In some ways Levana sounds like the epitome of the teenage girl. She wants to be in love, she wants to be beautiful, and she wants to be in charge. But I just couldn't get behind the story line because in order to do these things, she becomes progressively more evil. To some extent, I'm hoping that was Meyer's intentions. I don't think she wrote this back story to make Levana an endearing character, but I am a little worried that readers might take it that way. 

Part of my discontent with the story line actually comes from the people's powers. I usually love magic based anything, but this takes it a little too far. Levana constantly holds herself under glamour. She's very good at it. However, she uses other people's faces as a blueprint for her glamours. Which means she can take on the appearance of anyone. And she uses this to her advantage in so-called "wooing" the guard. She also uses mind-control. To me, this equates to nothing less than rape and emotional abuse. To my mind, this just cements Levana as a villain. It makes me desperately hope for her demise in Winter. I'm a little worried that in giving us Levana's back story, Meyer is preparing us for a different outcome in Winter--a hero saving the villain story line. Which I firmly, do not want. 

Meyer's writing is wonderful as usual. I found myself completely entranced, even when I was disgusted by what was happening on the page, the writing kept me glued to it. If this was the first thing I'd read by her, I might not have kept going.

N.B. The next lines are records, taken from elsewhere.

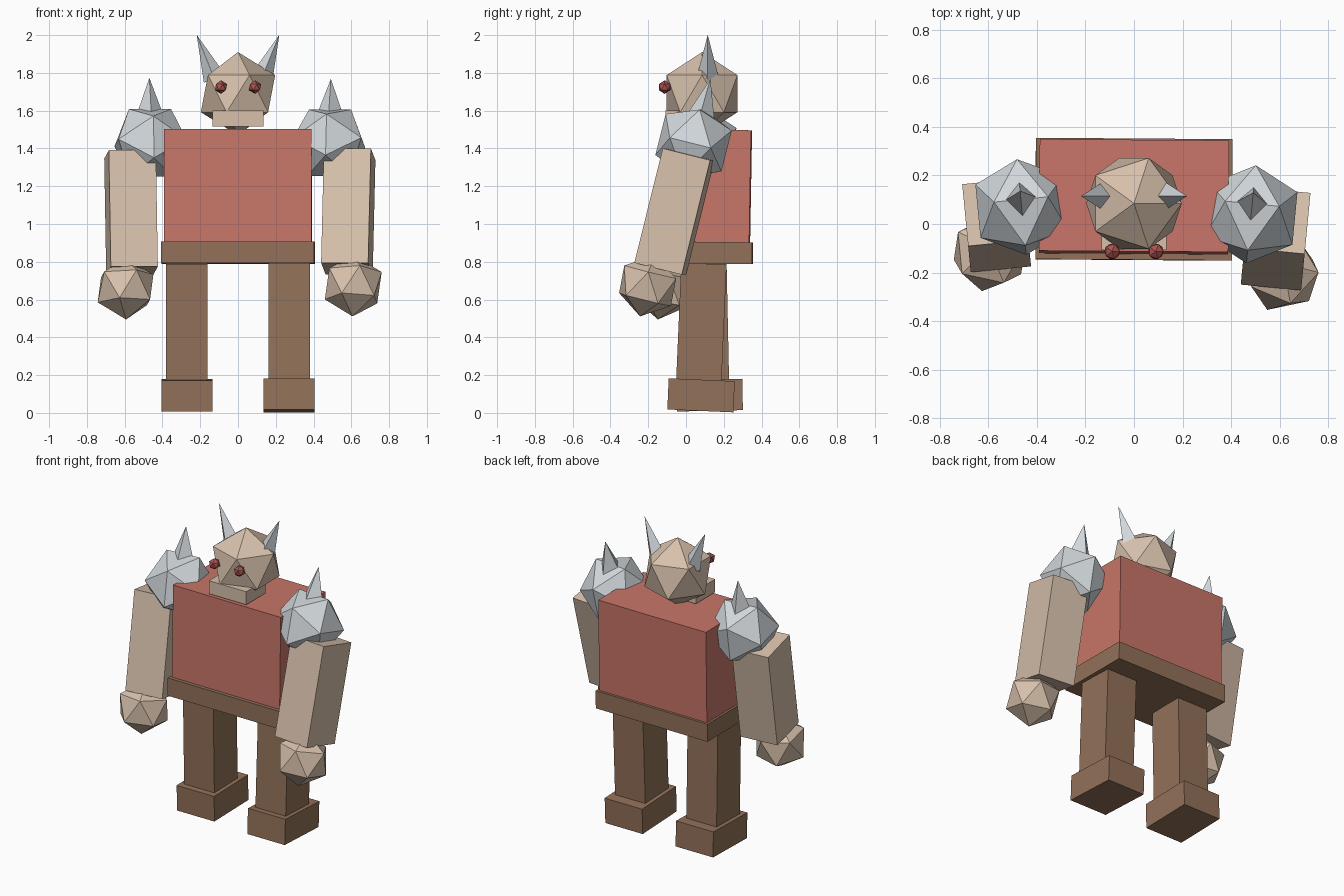
import bpy, bmesh
from math import radians
from mathutils import Matrix, Vector, Euler

cube = bpy.data.objects.get("Cube")
if cube:
    bpy.data.objects.remove(cube, do_unlink=True)


def material(name, rgb):
    mat = bpy.data.materials.new(name)
    mat.use_nodes = True
    mat.diffuse_color = (*rgb, 1)
    mat.node_tree.nodes["Principled BSDF"].inputs["Base Color"].default_value = (*rgb, 1)
    return mat


SKIN = material("tan skin", (0.68, 0.53, 0.41))
RED = material("red tunic", (0.58, 0.18, 0.14))
BROWN = material("brown leather", (0.29, 0.165, 0.1))
STEEL = material("pale steel", (0.64, 0.68, 0.71))
EYE = material("eye red", (0.42, 0.09, 0.08))


def place(loc, rx=0, ry=0, rz=0):
    turn = Euler([radians(a) for a in (rx, ry, rz)]).to_matrix().to_4x4()
    return Matrix.Translation(loc) @ turn


def finish(name, bm, mat, matrix):
    bmesh.ops.transform(bm, matrix=matrix, verts=bm.verts)
    bmesh.ops.recalc_face_normals(bm, faces=bm.faces)
    mesh = bpy.data.meshes.new(name)
    bm.to_mesh(mesh)
    bm.free()
    mesh.materials.append(mat)
    obj = bpy.data.objects.new(name, mesh)
    bpy.context.collection.objects.link(obj)
    return obj


def box(name, size, mat, matrix):
    bm = bmesh.new()
    bmesh.ops.create_cube(bm, size=1)
    bmesh.ops.scale(bm, vec=Vector(size), verts=bm.verts)
    return finish(name, bm, mat, matrix)


def ball(name, radius, mat, matrix):
    bm = bmesh.new()
    bmesh.ops.create_icosphere(bm, subdivisions=1, radius=radius)
    return finish(name, bm, mat, matrix)


def spike(name, radius, height, mat, matrix):
    # Four-sided pyramid with its base at the origin
    bm = bmesh.new()
    bmesh.ops.create_cone(bm, cap_ends=True, segments=4, radius1=radius,
                          radius2=0, depth=height)
    bmesh.ops.translate(bm, vec=(0, 0, height / 2), verts=bm.verts)
    return finish(name, bm, mat, matrix)


# Body
box("torso", (0.78, 0.46, 0.6), RED, place((0, 0.112, 1.2), -1, 0, -0.4))
box("belt", (0.81, 0.5, 0.115), BROWN, place((0, 0.102, 0.848), -0.6, 0, -0.4))

# Head
ball("head", 0.22, SKIN, place((0, 0.085, 1.69)))
box("jaw", (0.27, 0.2, 0.085), SKIN, place((0, -0.008, 1.558)))

# Paired parts: side, leg swing, arm swing, shoulder pivot
SIDES = (
    ("left", 1, -2.5, -14, (0.483, 0.04, 1.43)),
    ("right", -1, 1.2, -10, (-0.463, 0.07, 1.43)),
)
for side, s, leg_swing, arm_swing, pivot in SIDES:
    ball(side + "_eye", 0.036, EYE, place((s * 0.09, -0.113, 1.725)))
    spike(side + "_horn", 0.06, 0.25, STEEL, place((s * 0.125, 0.115, 1.77), 0, s * 22))

    # Leg swings from the hip
    hip = place((s * 0.271, 0.095, 0.79), leg_swing)
    box(side + "_leg", (0.218, 0.24, 0.62), BROWN, hip @ place((0, 0, -0.31)))
    box(side + "_foot", (0.27, 0.35, 0.165), BROWN, hip @ place((0, 0.015, -0.697)))

    # Arm swings from the shoulder
    joint = place(pivot, arm_swing, 0, -s * 5.5)
    ball(side + "_shoulder", 0.213, STEEL, joint @ place((0, 0, 0), 0, -31.7))
    spike(side + "_shoulder_spike", 0.1, 0.28, STEEL, joint @ place((0, 0.005, 0.07)))
    spike_base = joint @ place((0, 0.005, 0.07))
    box(side + "_arm", (0.25, 0.26, 0.625), SKIN, joint @ place((s * 0.11, 0, -0.375)))
    ball(side + "_fist", 0.167, SKIN, joint @ place((s * 0.15, -0.04, -0.79)))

But knowing the rest of the story, knowing about Cinder and Winter and Kai and Scarlet, I was able to think of the future as Levana's demise. 

I don't think this is necessary to read to enjoy the rest of The Lunar Chronicles, but for those who have loved the other books and want to know more about the universe, I would recommend this book to them.